Aeroméxico (AM, México City Int'l) has joined the ranks of fellow Latin American major airlines Avianca Airlines (AV, Bogotá) and LATAM Airlines (LA, Santiago de Chile Int'l) in filing for voluntary Chapter 11 bankruptcy protection in the United States. The filing, lodged on June 30, also covers wholly-owned subsidiaries Aerolitoral (5D, Monterrey General Mariano Escobedo) and Aeroméxico Cargo (México City Int'l).

"We expect to utilise the Chapter 11 process to strengthen our financial position, obtain new financing and increase our liquidity, and create a sustainable platform to succeed in an uncertain global economy," chief executive Andrés Conesa said.

The Mexican carrier underlined that it would continue operating as going concern with all bookings and frequent flyer points remaining valid. It added that it did not expect any immediate changes to its employment terms and that it would continue to pay wages and benefits. It will also continue to place orders with suppliers and honour existing commercial agreements, including the Joint Cooperation Agreement with Delta Air Lines (DL, Atlanta Hartsfield Jackson). The American carrier owns a 49% stake in Aeroméxico.

The company said it was confident it would be able to secure new financing through the Debtor-in-Possession procedure, which would provide it with sufficient liquidity to continue operations.

In its initial filing with the US Bankruptcy Court for the Southern District of New York, Aeroméxico said that its total liabilities were in the range of USD1-10 billion with more than 100,000 creditors.
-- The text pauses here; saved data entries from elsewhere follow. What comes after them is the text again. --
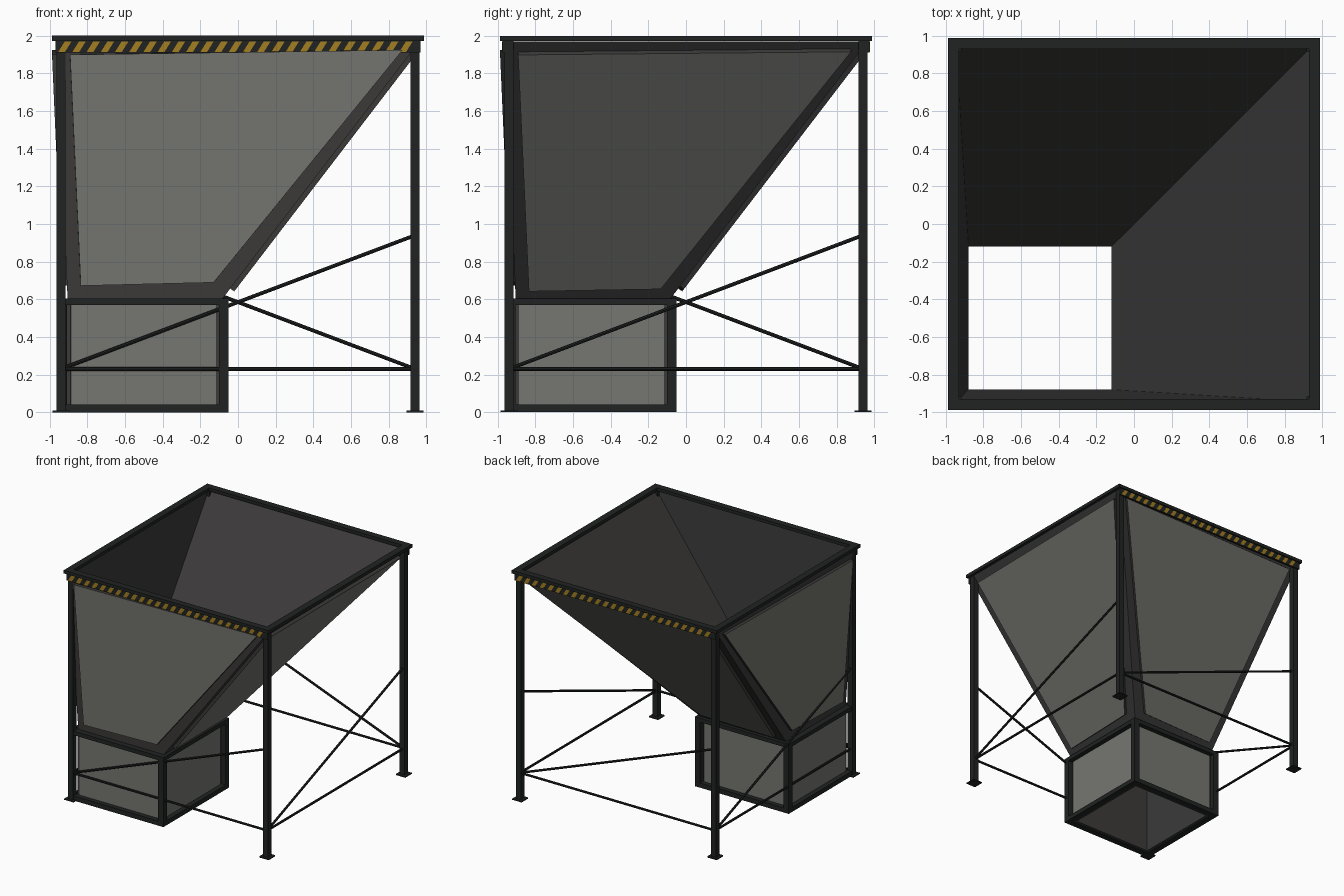
import bpy, bmesh, math
from mathutils import Vector, Matrix

if "Cube" in bpy.data.objects:
    bpy.data.objects.remove(bpy.data.objects["Cube"])


def material(name, rgb):
    m = bpy.data.materials.new(name)
    m.diffuse_color = (*rgb, 1)
    m.use_nodes = True
    m.node_tree.nodes["Principled BSDF"].inputs["Base Color"].default_value = m.diffuse_color
    return m


STEEL = material("dark_steel", (0.015, 0.016, 0.016))
SHEET = material("sheet_metal", (0.045, 0.043, 0.042))
PANEL = material("grey_panel", (0.18, 0.18, 0.165))
YELLOW = material("warning_yellow", (0.36, 0.21, 0.015))


def finish(bm, name, *mats):
    bmesh.ops.recalc_face_normals(bm, faces=bm.faces)
    me = bpy.data.meshes.new(name)
    bm.to_mesh(me)
    bm.free()
    for m in mats:
        me.materials.append(m)
    ob = bpy.data.objects.new(name, me)
    bpy.context.collection.objects.link(ob)
    return ob


def box(name, lo, hi, mat):
    lo, hi = Vector(lo), Vector(hi)
    bm = bmesh.new()
    bmesh.ops.create_cube(bm, size=1, matrix=Matrix.Translation((lo + hi) / 2)
                          @ Matrix.Diagonal((*(hi - lo), 1)))
    return finish(bm, name, mat)


def rod(name, a, b, r, mat):
    a, b = Vector(a), Vector(b)
    bm = bmesh.new()
    rot = (b - a).to_track_quat('Z', 'Y').to_matrix().to_4x4()
    bmesh.ops.create_cone(bm, cap_ends=True, segments=8, radius1=r, radius2=r,
                          depth=(b - a).length, matrix=Matrix.Translation((a + b) / 2) @ rot)
    ob = finish(bm, name, mat)
    with bpy.context.temp_override(object=ob, active_object=ob, selected_objects=[ob],
                                   selected_editable_objects=[ob]):
        bpy.ops.object.shade_smooth_by_angle()
    return ob


def funnel(name, outer_lo, outer_hi, inner_lo, inner_hi, z0, z1, border, raise_by):
    """Open four-walled shell; each outer wall carries a raised grey panel."""
    bm = bmesh.new()

    def ring(r, z):
        a, b = r
        return [bm.verts.new((x, y, z)) for x, y in ((a, a), (b, a), (b, b), (a, b))]
    rings = [ring(outer_lo, z0), ring(outer_hi, z1), ring(inner_hi, z1), ring(inner_lo, z0)]
    walls = []
    for k in range(4):
        p, q = rings[k], rings[(k + 1) % 4]
        for i in range(4):
            f = bm.faces.new((p[i], p[(i + 1) % 4], q[(i + 1) % 4], q[i]))
            if k == 0:
                walls.append(f)
    bmesh.ops.recalc_face_normals(bm, faces=bm.faces)
    bmesh.ops.inset_individual(bm, faces=walls, thickness=border)
    bmesh.ops.inset_individual(bm, faces=walls, thickness=0.001, depth=raise_by)
    for f in walls:
        f.material_index = 1
    return finish(bm, name, SHEET, PANEL)


def square_frame(name, a, b, w, z0, z1):
    for i, c in enumerate((a, b - w)):
        box(f"{name}_x_{i}", (a, c, z0), (b, c + w, z1), STEEL)
        box(f"{name}_y_{i}", (c, a + w, z0), (c + w, b - w, z1), STEEL)


# Off-centre hopper and the discharge chute below it
funnel("hopper", (-0.905, -0.085), (-0.965, 0.965), (-0.88, -0.12), (-0.945, 0.945),
       0.6, 1.97, 0.1, 0.026)
funnel("discharge_chute", (-0.91, -0.095), (-0.91, -0.095), (-0.88, -0.12), (-0.88, -0.12),
       0.005, 0.6, 0.03, 0.004)

# Chute frame
square_frame("chute_bottom_rail", -0.955, -0.05, 0.05, 0, 0.04)
square_frame("chute_top_rail", -0.955, -0.05, 0.05, 0.57, 0.605)
for i, (x, y) in enumerate(((-0.1, -0.1), (-0.1, -0.955), (-0.955, -0.1))):
    box(f"chute_corner_post_{i}", (x, y, 0), (x + 0.05, y + 0.05, 0.6), STEEL)

# Top rim
square_frame("top_rim", -0.988, 0.988, 0.058, 1.972, 2.0)

# Legs with foot plates, and one level and one diagonal brace on each side
corners = [(-0.94, -0.94), (0.94, -0.94), (0.94, 0.94), (-0.94, 0.94)]
for i, (x, y) in enumerate(corners):
    box(f"leg_{i}", (x - 0.024, y - 0.024, 0), (x + 0.024, y + 0.024, 1.975), STEEL)
    box(f"foot_plate_{i}", (x - 0.045, y - 0.045, 0), (x + 0.045, y + 0.045, 0.01), STEEL)
    x2, y2 = corners[(i + 1) % 4]
    rod(f"level_brace_{i}", (x, y, 0.23), (x2, y2, 0.23), 0.01, STEEL)
    rod(f"diagonal_brace_{i}", (x, y, 0.23), (x2, y2, 0.94), 0.01, STEEL)

# Warning strips on front and back
for side, s in (("front", 1), ("back", -1)):
    y0, y1 = sorted((-0.976 * s, -0.96 * s))
    box(f"{side}_warning_plate", (-0.97, y0, 1.912), (0.97, y1, 1.972), STEEL)
    bm = bmesh.new()
    for k in range(25):
        x = -0.955 + k * 0.0755
        quad = [(x, 1.914), (x + 0.036, 1.914), (x + 0.071, 1.97), (x + 0.035, 1.97)]
        f = bm.faces.new([bm.verts.new((px * s, -0.976 * s, pz)) for px, pz in quad])
        ext = bmesh.ops.extrude_face_region(bm, geom=[f])["geom"]
        bmesh.ops.translate(bm, vec=(0, -0.002 * s, 0),
                            verts=[v for v in ext if isinstance(v, bmesh.types.BMVert)])
    finish(bm, f"{side}_warning_stripes", YELLOW)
The five largest secured creditors have been identified as Deutsche Bank Trust Company Americas (USD268.8 million claim), Deutsche Bank Mexico (USD235.3 million), Crédit Agricole CIB (USD132.2 million), Natixis Lease (USD126.1 million), and Sumitomo Mitsui Banking Corporation (USD119 million).
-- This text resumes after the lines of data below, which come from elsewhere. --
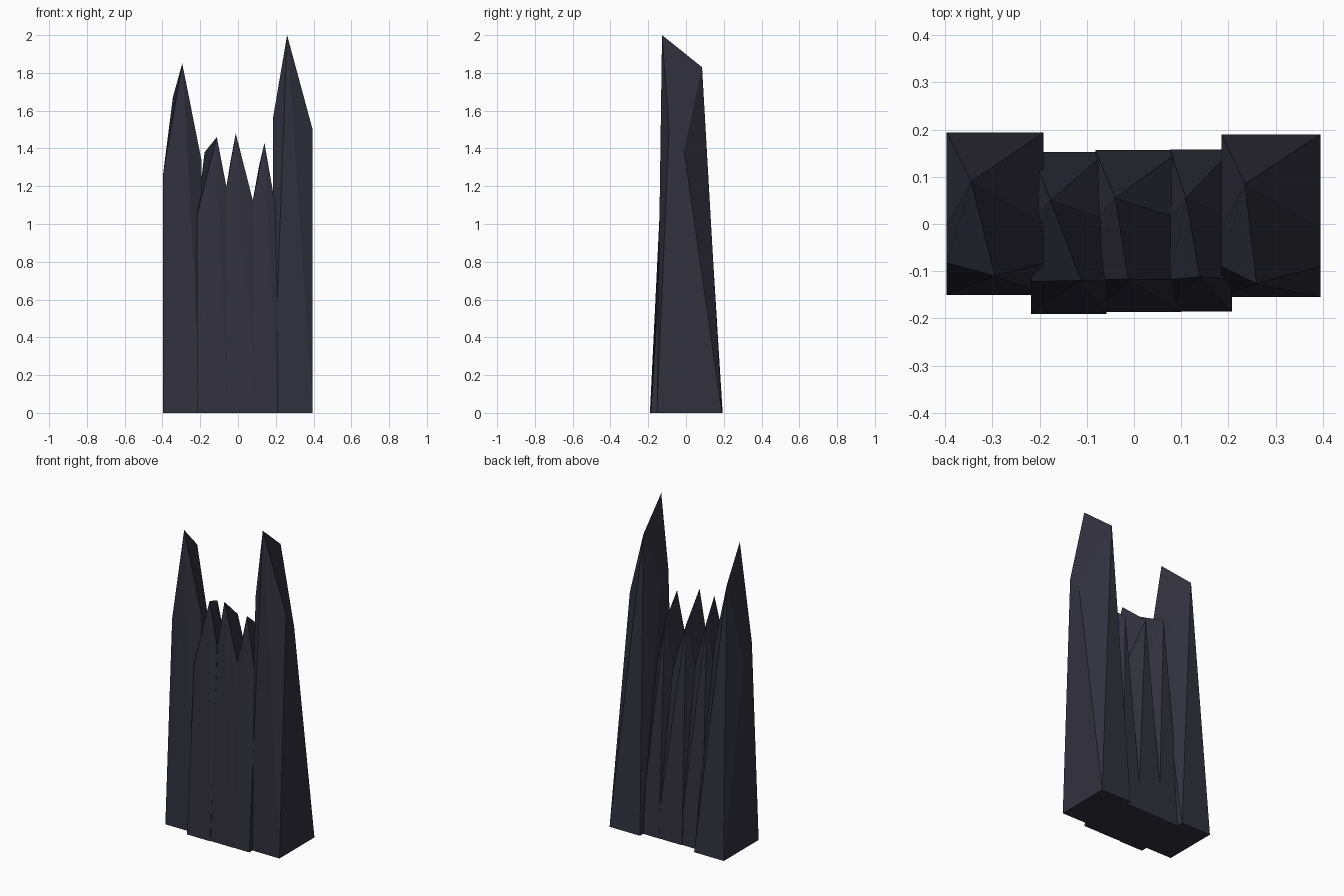
import bpy
import bmesh

default = bpy.data.objects.get("Cube")
if default:
    bpy.data.objects.remove(default, do_unlink=True)

# Dark blue-grey stone
stone = bpy.data.materials.new("dark_slate")
stone.use_nodes = True
colour = (0.031, 0.030, 0.048, 1)
stone.diffuse_color = colour
stone.node_tree.nodes["Principled BSDF"].inputs["Base Color"].default_value = colour


def spire(name, x, y, shoulder_y, left, right, ridge_front, ridge_back):
    """Tapered slab: box base, sloping shoulders (front z, back z), ridge on top."""
    bm = bmesh.new()
    base = [bm.verts.new((px, py, 0)) for py in y for px in x]
    shoulder = [bm.verts.new((px, shoulder_y[i], side[i]))
                for i in (0, 1) for px, side in zip(x, (left, right))]
    ridge = [bm.verts.new(p) for p in (ridge_front, ridge_back)]

    # Front and back: a tall triangle flanked by two narrow ones
    for i in (0, 1):
        a, b = base[2 * i:2 * i + 2]
        c, d = shoulder[2 * i:2 * i + 2]
        top = ridge[i]
        for face in ((a, b, top), (a, top, c), (b, d, top)):
            bm.faces.new(face)
    # Sides and roof slopes
    for s in (0, 1):
        bm.faces.new((base[s], base[s + 2], shoulder[s + 2], shoulder[s]))
        bm.faces.new((shoulder[s], shoulder[s + 2], ridge[1], ridge[0]))
    bm.faces.new((base[0], base[2], base[3], base[1]))
    bmesh.ops.recalc_face_normals(bm, faces=bm.faces[:])

    mesh = bpy.data.meshes.new(name)
    bm.to_mesh(mesh)
    bm.free()
    mesh.materials.append(stone)
    obj = bpy.data.objects.new(name, mesh)
    bpy.context.collection.objects.link(obj)


# Outer towers
spire("left_tower", (0.185, 0.395), (-0.155, 0.19), (-0.09, -0.01),
      (1.56, 1.45), (1.5, 1.39), (0.26, -0.127, 2), (0.235, 0.085, 1.83))
spire("right_tower", (-0.397, -0.192), (-0.15, 0.194), (-0.083, 0),
      (1.26, 1.16), (1.33, 1.2), (-0.295, -0.11, 1.85), (-0.345, 0.09, 1.67))

# Low spires between them
spire("right_spire", (-0.218, -0.058), (-0.191, 0.153), (-0.122, 0.01),
      (1.04, 0.96), (1.18, 1.02), (-0.112, -0.12, 1.46), (-0.177, 0.05, 1.38))
spire("middle_spire", (-0.082, 0.1), (-0.187, 0.157), (-0.118, 0.01),
      (1.07, 0.97), (1.04, 0.95), (-0.012, -0.117, 1.48), (-0.04, 0.055, 1.33))
spire("left_spire", (0.076, 0.208), (-0.186, 0.158), (-0.118, 0.01),
      (1.11, 1.0), (1.04, 0.93), (0.14, -0.112, 1.43), (0.11, 0.055, 1.3))
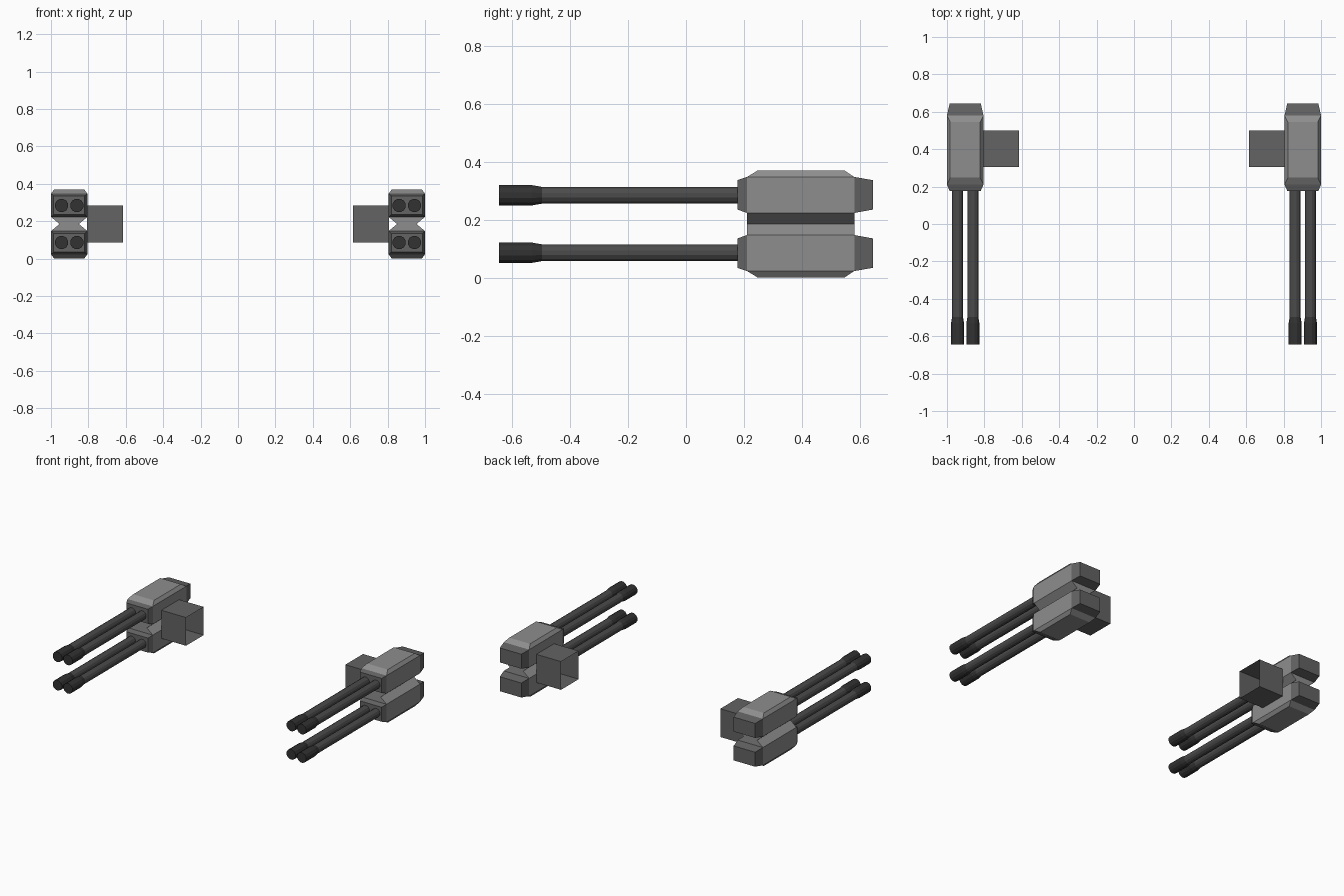
import bpy, bmesh, math

if "Cube" in bpy.data.objects:
    bpy.data.objects.remove(bpy.data.objects["Cube"])

CX, MID, HALF = 0.9025, 0.185, 0.0975   # pod centre in x, mirror height, pod half width


def material(name, v):
    m = bpy.data.materials.new(name)
    m.diffuse_color = (v, v, v, 1)
    m.use_nodes = True
    m.node_tree.nodes["Principled BSDF"].inputs["Base Color"].default_value = m.diffuse_color
    return m


LIGHT = material("light_grey", 0.27)
DARK = material("dark_grey", 0.125)
BARREL = material("gunmetal", 0.07)
MUZZLE = material("near_black", 0.032)


def loft(name, rings, mat, cap_start=True, cap_end=True):
    """Skin a list of equal-length point rings; mirrored to the other side in x."""
    bm = bmesh.new()
    loops = [[bm.verts.new(p) for p in r] for r in rings]
    n = len(loops[0])
    for a, b in zip(loops, loops[1:]):
        for i in range(n):
            j = (i + 1) % n
            bm.faces.new((a[i], a[j], b[j], b[i]))
    if cap_start:
        bm.faces.new(loops[0][::-1])
    if cap_end:
        bm.faces.new(loops[-1])
    bmesh.ops.recalc_face_normals(bm, faces=bm.faces)
    me = bpy.data.meshes.new(name)
    bm.to_mesh(me)
    bm.free()
    me.materials.append(mat)
    ob = bpy.data.objects.new(name, me)
    bpy.context.collection.objects.link(ob)
    mod = ob.modifiers.new("mirror", 'MIRROR')
    mod.use_mirror_merge = False
    return ob


def rect_z(z, h, y0, y1):
    return [(CX - h, y0, z), (CX + h, y0, z), (CX + h, y1, z), (CX - h, y1, z)]


def rect_y(y, h, z0, z1):
    return [(CX - h, y, z0), (CX + h, y, z0), (CX + h, y, z1), (CX - h, y, z1)]


def circle_y(x, z, y, r, n=12):
    return [(x + r * math.cos(2 * math.pi * (i + .5) / n), y,
             z + r * math.sin(2 * math.pi * (i + .5) / n)) for i in range(n)]


for side, s in (("upper", 1), ("lower", -1)):
    # chamfered pod with a narrow waist at mid height
    loft(side + "_pod", [rect_z(MID, 0.052, 0.21, 0.58),
                         rect_z(MID + s * 0.038, HALF, 0.21, 0.58),
                         rect_z(MID + s * 0.162, HALF, 0.21, 0.58),
                         rect_z(MID + s * 0.185, 0.08, 0.248, 0.545)],
         LIGHT, cap_start=False)
    # tapered front and rear plates
    z0, z1 = MID + s * 0.038, MID + s * 0.162
    e0, e1 = MID + s * 0.05, MID + s * 0.151
    loft(side + "_front_plate", [rect_y(0.21, HALF, z0, z1),
                                 rect_y(0.177, 0.083, e0, e1)], DARK, cap_start=False)
    loft(side + "_rear_plate", [rect_y(0.58, HALF, z0, z1),
                                rect_y(0.645, 0.083, e0, e1)], DARK, cap_start=False)
    # twin barrels with thicker muzzles
    bz = MID + s * 0.099
    for label, dx in (("inner", -0.041), ("outer", 0.041)):
        x = CX + dx
        loft(f"{side}_{label}_barrel", [circle_y(x, bz, 0.18, 0.03),
                                        circle_y(x, bz, -0.51, 0.03)], BARREL)
        loft(f"{side}_{label}_muzzle", [circle_y(x, bz, -0.497, 0.03),
                                        circle_y(x, bz, -0.53, 0.036),
                                        circle_y(x, bz, -0.645, 0.036)], MUZZLE)

# square mounting arm, open at the inner end
arm = [[(x, 0.305, 0.087), (x, 0.5, 0.087), (x, 0.5, 0.284), (x, 0.305, 0.284)]
       for x in (0.615, 0.806)]
loft("mount_arm", arm, DARK, cap_start=False)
The largest unsecured creditors with claims exceeding USD20 million are Bank of New York Mellon (USD411.4 million), the operator of México City Int'l airport (USD62 million), and Banco Bilbao Vizcaya Argentaria (USD25.7 million).

A day before the Chapter 11 filing, Aeroméxico said in a stock market filing that it had agreed on an amended commercial deal with Aimia Inc., which controls a 49% stake in PLM Premier, the operator of the carrier's frequent flyer programme. Under the terms of the agreement, Aimia will provide a further USD50 million advance to Aeroméxico via PLM through pre-purchases of award tickets.